What we deserve is not always what we receive. More honor, more prestige and more money often do go to those who work harder and longer, but not always. Some are born with advantages and privileges that others don’t receive. Throughout life, we all receive assistance of various kinds and levels. Sometimes opportunities for our benefit appear, seemingly out of nowhere. Given all the factors involved, who really can say what they deserve? The beginning verses of Matthew 20 may signal the dispelling of the illusion that we deserve anything. Jesus tells a parable which suggests God’s grace toward the “undeserving” should not be questioned, and generosity should not be envied. Like so many times, Jesus is describing a kingdom or a world turning traditional expectations upside-down.
Everything we learn about Jesus in Matthew’s telling of the story suggests Jesus is headed for a big welcome, and most folks would say he deserves all the accolades due him. But once again, Jesus announces something different: He deserves a Rose Bowl worthy parade (which for the time and place, he mostly receives), but instead he forecasts an arrest, condemnation, humiliation, torture and cruel execution (vv.18-19). The “raised up on the third day” part of his message must have been meaningless to his followers. No one gets exactly what they deserve, not even Jesus, it would seem.
Next in the story comes the mother of the sons of Zebedee. She believes her boys deserve to be high up on the kingdom of God organizational chart. They were on the ground floor of the Jesus team; they have recognizable leadership qualities, and anyone could see they would make great executives. Jesus deflects her request by letting her know it was not within his authority to grant. Instead, he challenged their willingness to make needed sacrifices. Apparently, the conversation took place within earshot of the other disciples; they were indignant with the two ambitious brothers.
Jesus interrupts the dispute with a teaching the Church throughout history has either ignored or rationalized away. It is a teaching we will visit again when we consider Matthew 23:1-12. Jesus knew the thirst to exercise authority started as far back as the Garden of Eden. The serpent seduced Eve with the idea “knowledge is power.” God alone had the authority to declare good and evil; the opportunity to share such authority was a temptation too powerful to resist. The consequences of Adam and Eve’s disobedience led to destruction which continues to deepen and spread. Please don’t miss the point! The desire to share God’s authority resulted in the mess we continue to see and experience. Only God can fix the mess, and God acted in the death, burial and resurrection of Jesus. Jesus did not deserve an agonizing and humiliating death. He was the ultimate and only “righteous one” who died on behalf of unrighteous humanity. Someone had to be an example of God’s intent for humanity, and someone had to show ultimate sacrifice as God’s way forward in the reconciliation of all things.

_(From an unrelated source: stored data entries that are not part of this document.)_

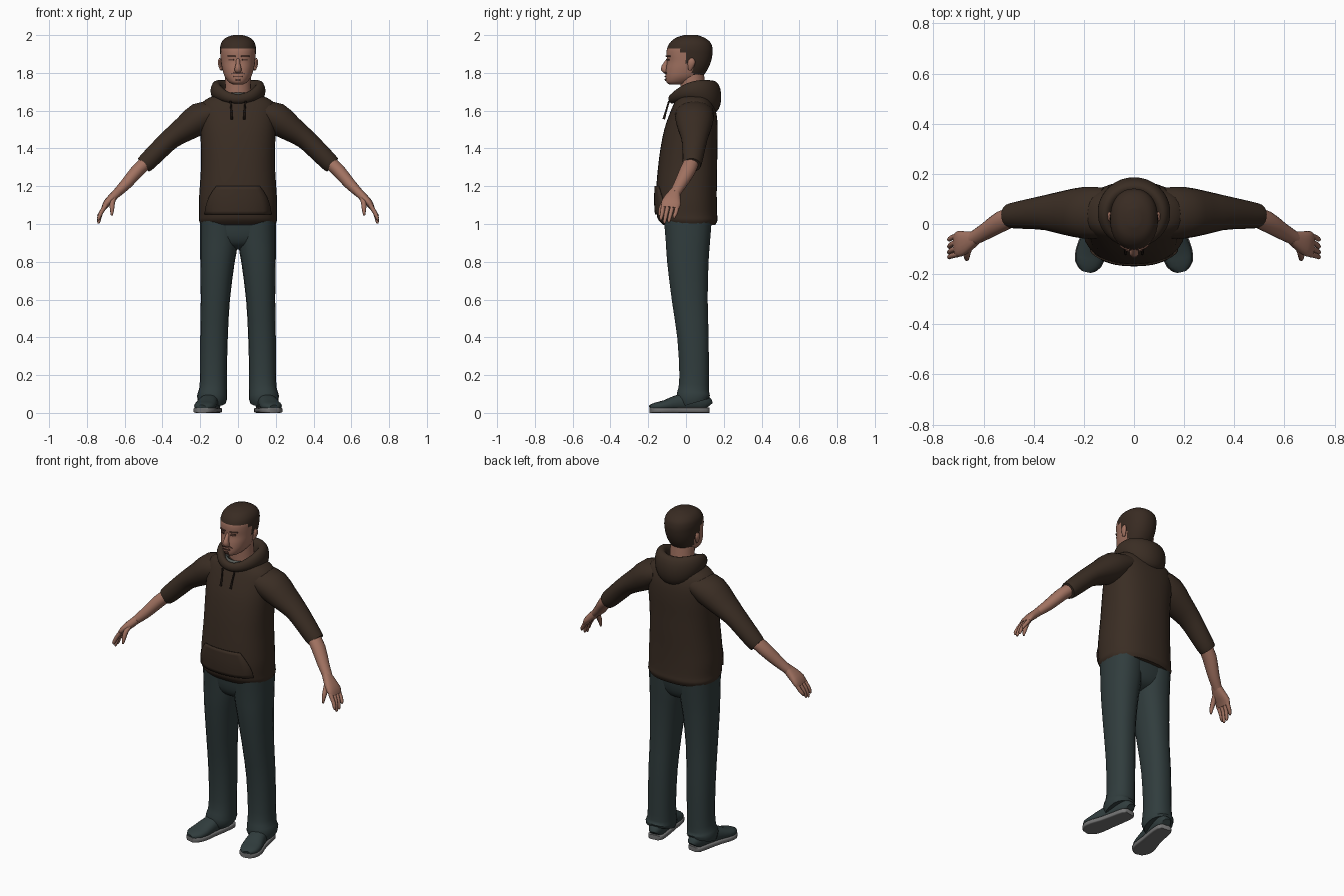
import bpy, math
from mathutils import Vector

old = bpy.data.objects.get("Cube")
if old:
    bpy.data.objects.remove(old)


def material(name, rgb):
    m = bpy.data.materials.new(name)
    m.use_nodes = True
    m.diffuse_color = (*rgb, 1)
    m.node_tree.nodes["Principled BSDF"].inputs["Base Color"].default_value = (*rgb, 1)
    return m


BROWN = material("dark brown cloth", (0.042, 0.026, 0.017))
CORD = material("drawstring brown", (0.018, 0.011, 0.008))
TEAL = material("dark teal denim", (0.030, 0.046, 0.047))
SKIN = material("skin", (0.36, 0.17, 0.12))
HAIR = material("hair brown", (0.040, 0.024, 0.016))
SHADE = material("face shade", (0.12, 0.055, 0.04))
SOLE = material("sole grey", (0.17, 0.17, 0.17))
SHIRT = material("shirt grey", (0.10, 0.11, 0.10))


def finish(name, verts, faces, *mats):
    mesh = bpy.data.meshes.new(name)
    mesh.from_pydata(verts, [], faces)
    ob = bpy.data.objects.new(name, mesh)
    bpy.context.collection.objects.link(ob)
    for m in mats:
        mesh.materials.append(m)
    bpy.ops.object.select_all(action='DESELECT')
    ob.select_set(True)
    bpy.context.view_layer.objects.active = ob
    bpy.ops.object.mode_set(mode='EDIT')
    bpy.ops.mesh.select_all(action='SELECT')
    bpy.ops.mesh.normals_make_consistent(inside=False)
    bpy.ops.object.mode_set(mode='OBJECT')
    bpy.ops.object.shade_smooth_by_angle(angle=math.radians(50))
    return ob


def dense(rows, k):
    """Smooth curve through the rows, k steps per span."""
    out = []
    for i in range(len(rows) - 1):
        quad = [rows[max(i - 1, 0)], rows[i], rows[i + 1], rows[min(i + 2, len(rows) - 1)]]
        for j in range(k):
            t = j / k
            out.append([b + 0.5 * t * (c - a + t * (2*a - 5*b + 4*c - d + t * (3*(b - c) + d - a)))
                        for a, b, c, d in zip(*quad)])
    return out + [list(rows[-1])]


def skin_rings(rings, closed=False):
    n, count = len(rings[0]), len(rings)
    verts = [v for r in rings for v in r]
    faces = [(i * n + j, i * n + (j + 1) % n, (i + 1) % count * n + (j + 1) % n, (i + 1) % count * n + j)
             for i in range(count if closed else count - 1) for j in range(n)]
    if not closed:
        faces += [tuple(range(n)), tuple(range((count - 1) * n, count * n))]
    return verts, faces


def oval(j, sides, power):
    a = 2 * math.pi * j / sides
    c, s = math.cos(a), math.sin(a)
    return (math.copysign(abs(c) ** (2 / power), c), math.copysign(abs(s) ** (2 / power), s))


def tube(name, rows, mat, side=(0, 1, 0), flip=1, k=2, sides=18, power=2, closed=False):
    """Rows are x, y, z, half size along side, half size across it."""
    rows = rows if closed else dense(rows, k)
    pts = [Vector((r[0] * flip, r[1], r[2])) for r in rows]
    rings = []
    for i, (p, r) in enumerate(zip(pts, rows)):
        if closed:
            t = pts[(i + 1) % len(pts)] - pts[i - 1]
        else:
            t = pts[min(i + 1, len(pts) - 1)] - pts[max(i - 1, 0)]
        t.normalize()
        s = Vector(side)
        s = (s - t * s.dot(t)).normalized()
        u = t.cross(s)
        ring = [oval(j, sides, power) for j in range(sides)]
        rings.append([p + s * r[3] * c + u * r[4] * d for c, d in ring])
    return finish(name, *skin_rings(rings, closed), mat)


def stack(name, rows, power, sides, *mats):
    """Level rings: z, front y, back y, half width."""
    rings = []
    for z, f, b, w in rows:
        ring = [oval(j, sides, power) for j in range(sides)]
        rings.append([(w * c, (f + b) / 2 + (b - f) / 2 * s, z) for c, s in ring])
    return finish(name, *skin_rings(rings), *mats)


def plate(name, rows, power, mat, z0, z1, left, right, lift=0.003, n=8):
    """Thin plate lying on the front of a stack; left and right give x for t in 0..1."""
    verts = []
    for i in range(n + 1):
        t = i / n
        z = z0 + (z1 - z0) * t
        lo = max((r for r in rows if r[0] <= z), key=lambda r: r[0])
        hi = min((r for r in rows if r[0] > z), key=lambda r: r[0])
        q = (z - lo[0]) / (hi[0] - lo[0])
        f, b, w = [lo[c] + (hi[c] - lo[c]) * q for c in (1, 2, 3)]
        for j in range(n + 1):
            x = left(t) + (right(t) - left(t)) * j / n
            y = (f + b) / 2 - (b - f) / 2 * max(0, 1 - abs(x / w) ** power) ** (1 / power)
            verts.append((x, y - lift, z))
    m = n + 1
    faces = [(i*m + j, i*m + j + 1, i*m + m + j + 1, i*m + m + j) for i in range(n) for j in range(n)]
    ob = finish(name, verts, faces, mat)
    thick = ob.modifiers.new("thickness", 'SOLIDIFY')
    thick.thickness, thick.offset = 0.006, 0


# Hooded top
torso = dense([(0.995, -0.12, 0.155, 0.195), (1.02, -0.145, 0.167, 0.207), (1.05, -0.155, 0.165, 0.206),
               (1.12, -0.16, 0.163, 0.207), (1.2, -0.157, 0.163, 0.202), (1.3, -0.148, 0.165, 0.196),
               (1.4, -0.135, 0.166, 0.196), (1.5, -0.115, 0.168, 0.2), (1.58, -0.088, 0.162, 0.203),
               (1.635, -0.065, 0.145, 0.195), (1.67, -0.045, 0.125, 0.15), (1.685, -0.02, 0.11, 0.09)], 3)
stack("hoodie_body", torso, 2.4, 32, BROWN)
plate("front_pocket", torso, 2.4, BROWN, 1.05, 1.2, lambda t: -0.175 + 0.06 * t * t,
      lambda t: 0.175 - 0.06 * t * t, 0.006)
hood = []
for i in range(36):
    c, s = math.cos(i * math.pi / 18), math.sin(i * math.pi / 18)
    hood.append((0.115 * c, 0.037 + 0.11 * s, 1.705 + 0.005 * s - 0.037 * s * s,
                 0.05 + 0.03 * s + 0.005 * s * s, 0.03 + 0.01 * s))
tube("hood", hood, BROWN, side=(0, 0, 1), closed=True)
collar = [(0.078 * math.cos(i * math.pi / 12), 0.03 + 0.085 * math.sin(i * math.pi / 12), 1.685, 0.012, 0.01)
          for i in range(24)]
tube("shirt_collar", collar, SHIRT, side=(0, 0, 1), sides=8, closed=True)

# Head, with hair faces chosen by the hairline
head = dense([(1.738, -0.085, -0.01, 0.025), (1.75, -0.103, 0.03, 0.047), (1.78, -0.108, 0.085, 0.07),
              (1.82, -0.106, 0.115, 0.083), (1.86, -0.1, 0.132, 0.09), (1.9, -0.103, 0.14, 0.094),
              (1.93, -0.1, 0.14, 0.095), (1.96, -0.085, 0.13, 0.088), (1.985, -0.055, 0.1, 0.066),
              (2.0, -0.01, 0.06, 0.025)], 4)
skull = stack("head", head, 2.2, 48, SKIN, HAIR)


def hairline(y):
    if y < -0.035:
        return 1.928
    if y < 0.0:
        return 1.905
    return 1.855 if y < 0.035 else 1.775


for face in skull.data.polygons:
    face.material_index = int(face.center.z > hairline(face.center.y))
tube("neck", [(0, 0.045, 1.62, 0.074, 0.07), (0, 0.038, 1.7, 0.07, 0.066), (0, 0.03, 1.8, 0.068, 0.066)],
     SKIN, side=(1, 0, 0))
tube("nose", [(0, -0.093, 1.875, 0.009, 0.008), (0, -0.108, 1.845, 0.012, 0.014),
              (0, -0.115, 1.82, 0.019, 0.019), (0, -0.104, 1.807, 0.016, 0.012)], SKIN, side=(1, 0, 0))
plate("moustache", head, 2.2, SHADE, 1.794, 1.804, lambda t: -0.034 + 0.012 * t, lambda t: 0.034 - 0.012 * t)
plate("mouth", head, 2.2, SHADE, 1.778, 1.783, lambda t: -0.022, lambda t: 0.022)
plate("chin_beard", head, 2.2, SHADE, 1.758, 1.768, lambda t: -0.012, lambda t: 0.012)

# Paired parts
for label, f in (("left_", 1), ("right_", -1)):
    lo, hi = sorted((f * 0.02, f * 0.052))
    plate(label + "eyebrow", head, 2.2, SHADE, 1.885, 1.891, lambda t: lo - 0.003, lambda t: hi + 0.006)
    plate(label + "eye", head, 2.2, SHADE, 1.866, 1.874, lambda t: lo + 0.003, lambda t: hi - 0.003)
    tube(label + "ear", [(0.088, 0.02, 1.815, 0.008, 0.006), (0.094, 0.025, 1.835, 0.016, 0.009),
                         (0.098, 0.03, 1.86, 0.02, 0.009), (0.095, 0.03, 1.877, 0.008, 0.005)],
         SKIN, flip=f, sides=10)
    tube(label + "drawstring", [(0.04, -0.09, 1.65, 0.005, 0.005), (0.035, -0.105, 1.6, 0.005, 0.005),
                                (0.033, -0.118, 1.555, 0.007, 0.006)], CORD, flip=f, sides=8)

    # Arm
    tube(label + "sleeve", [(0.12, 0.045, 1.595, 0.1, 0.06), (0.2, 0.045, 1.56, 0.103, 0.085),
                            (0.28, 0.045, 1.505, 0.088, 0.07), (0.355, 0.045, 1.452, 0.07, 0.056),
                            (0.42, 0.04, 1.39, 0.06, 0.053), (0.48, 0.034, 1.33, 0.052, 0.05),
                            (0.5, 0.032, 1.312, 0.046, 0.046)], BROWN, flip=f)
    tube(label + "forearm", [(0.47, 0.035, 1.34, 0.038, 0.036), (0.53, 0.01, 1.285, 0.042, 0.036),
                             (0.59, -0.028, 1.215, 0.034, 0.031), (0.645, -0.06, 1.16, 0.028, 0.023)],
         SKIN, flip=f)
    tube(label + "palm", [(0.63, -0.055, 1.175, 0.026, 0.022), (0.665, -0.07, 1.14, 0.042, 0.023),
                          (0.695, -0.079, 1.11, 0.052, 0.019), (0.71, -0.083, 1.085, 0.046, 0.013)],
         SKIN, flip=f, power=2.5)
    fingers = {"index": (-0.12, -0.132, 1.02), "middle": (-0.095, -0.113, 1.003),
               "ring": (-0.07, -0.09, 1.008), "little": (-0.046, -0.062, 1.03)}
    for finger, (y0, y1, z1) in fingers.items():
        tube(label + finger + "_finger", [(0.7, y0, 1.1, 0.012, 0.012), (0.725, (y0 + y1) / 2, 1.06, 0.011, 0.011),
                                          (0.737, y1, z1 + 0.012, 0.009, 0.009), (0.738, y1, z1, 0.004, 0.004)],
             SKIN, flip=f, sides=8)
    tube(label + "thumb", [(0.65, -0.08, 1.15, 0.012, 0.012), (0.665, -0.115, 1.115, 0.015, 0.014),
                           (0.667, -0.135, 1.075, 0.012, 0.011), (0.668, -0.142, 1.045, 0.005, 0.005)],
         SKIN, flip=f, sides=8)

    # Leg
    tube(label + "trouser_leg", [(0.1, 0.01, 1.02, 0.1, 0.128), (0.101, 0.01, 0.9, 0.1, 0.118),
                                 (0.109, 0.01, 0.8, 0.091, 0.111), (0.12, 0.02, 0.6, 0.077, 0.096),
                                 (0.127, 0.037, 0.4, 0.073, 0.084), (0.13, 0.043, 0.2, 0.071, 0.079),
                                 (0.132, 0.04, 0.12, 0.074, 0.083), (0.137, 0.038, 0.085, 0.08, 0.09),
                                 (0.137, 0.045, 0.055, 0.074, 0.08)], TEAL, side=(1, 0, 0), flip=f, power=2.3)

    # Shoe: stations along the foot give x, y, half width, top height
    foot = [(0.128, 0.12, 0.025, 0.055), (0.131, 0.1, 0.042, 0.085), (0.142, 0.03, 0.047, 0.1),
            (0.158, -0.05, 0.05, 0.083), (0.172, -0.11, 0.057, 0.058), (0.183, -0.16, 0.05, 0.045),
            (0.19, -0.188, 0.022, 0.032)]
    tube(label + "shoe", [(x, y, 0.01 + h / 2, w, h / 2) for x, y, w, h in foot], TEAL,
         side=(1, 0, 0), flip=f, power=2.4)
    tube(label + "sole", [(x, y, 0.014, w + 0.004, 0.014) for x, y, w, h in foot], SOLE,
         side=(1, 0, 0), flip=f, power=6, sides=24)

# Seat of the trousers
stack("trouser_seat", dense([(0.865, -0.03, 0.05, 0.04), (0.89, -0.08, 0.1, 0.12), (0.94, -0.105, 0.125, 0.185),
                             (1.03, -0.115, 0.138, 0.198)], 3), 2.4, 28, TEAL)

The reconciliation of all things, the kingdom of God on earth as it is in heaven, the summing up of all things or the restoration of all things will require repenting of the nations’ (Gentiles) practice of lording over one another or exercising authority over one another. The Kingdom comes when we adopt a posture of service, which might require giving up our personal rights (voluntary slavery). His final words recorded in the passage are the most extreme: “give His life as a ransom for many.” The trail Jesus maps out for his disciples looks as bizarre in our world, as it most likely did in Jesus’ day: voluntary servant, slave and ransom.
Hierarchical structures are deeply embedded in our world. Attempts to rid ourselves of these structures have proven to be difficult to say the least. Promises by revolutionaries have been too often nothing more than a veiled exchange of one hierarchical structure for another. The way forward should follow Jesus’ counsel found in Matthew 13:24-43. The wisdom of the Parable of the Wheat and Tares advises waiting until the harvest time for separating the two. Let me suggest the Church be a demonstration community of shared decision making and shared sacrifice; we should live out the shared benefits of servant, slave and ransom. Harvests take place when crops have fully matured; the Church at Englewood still has a lot of maturing to go!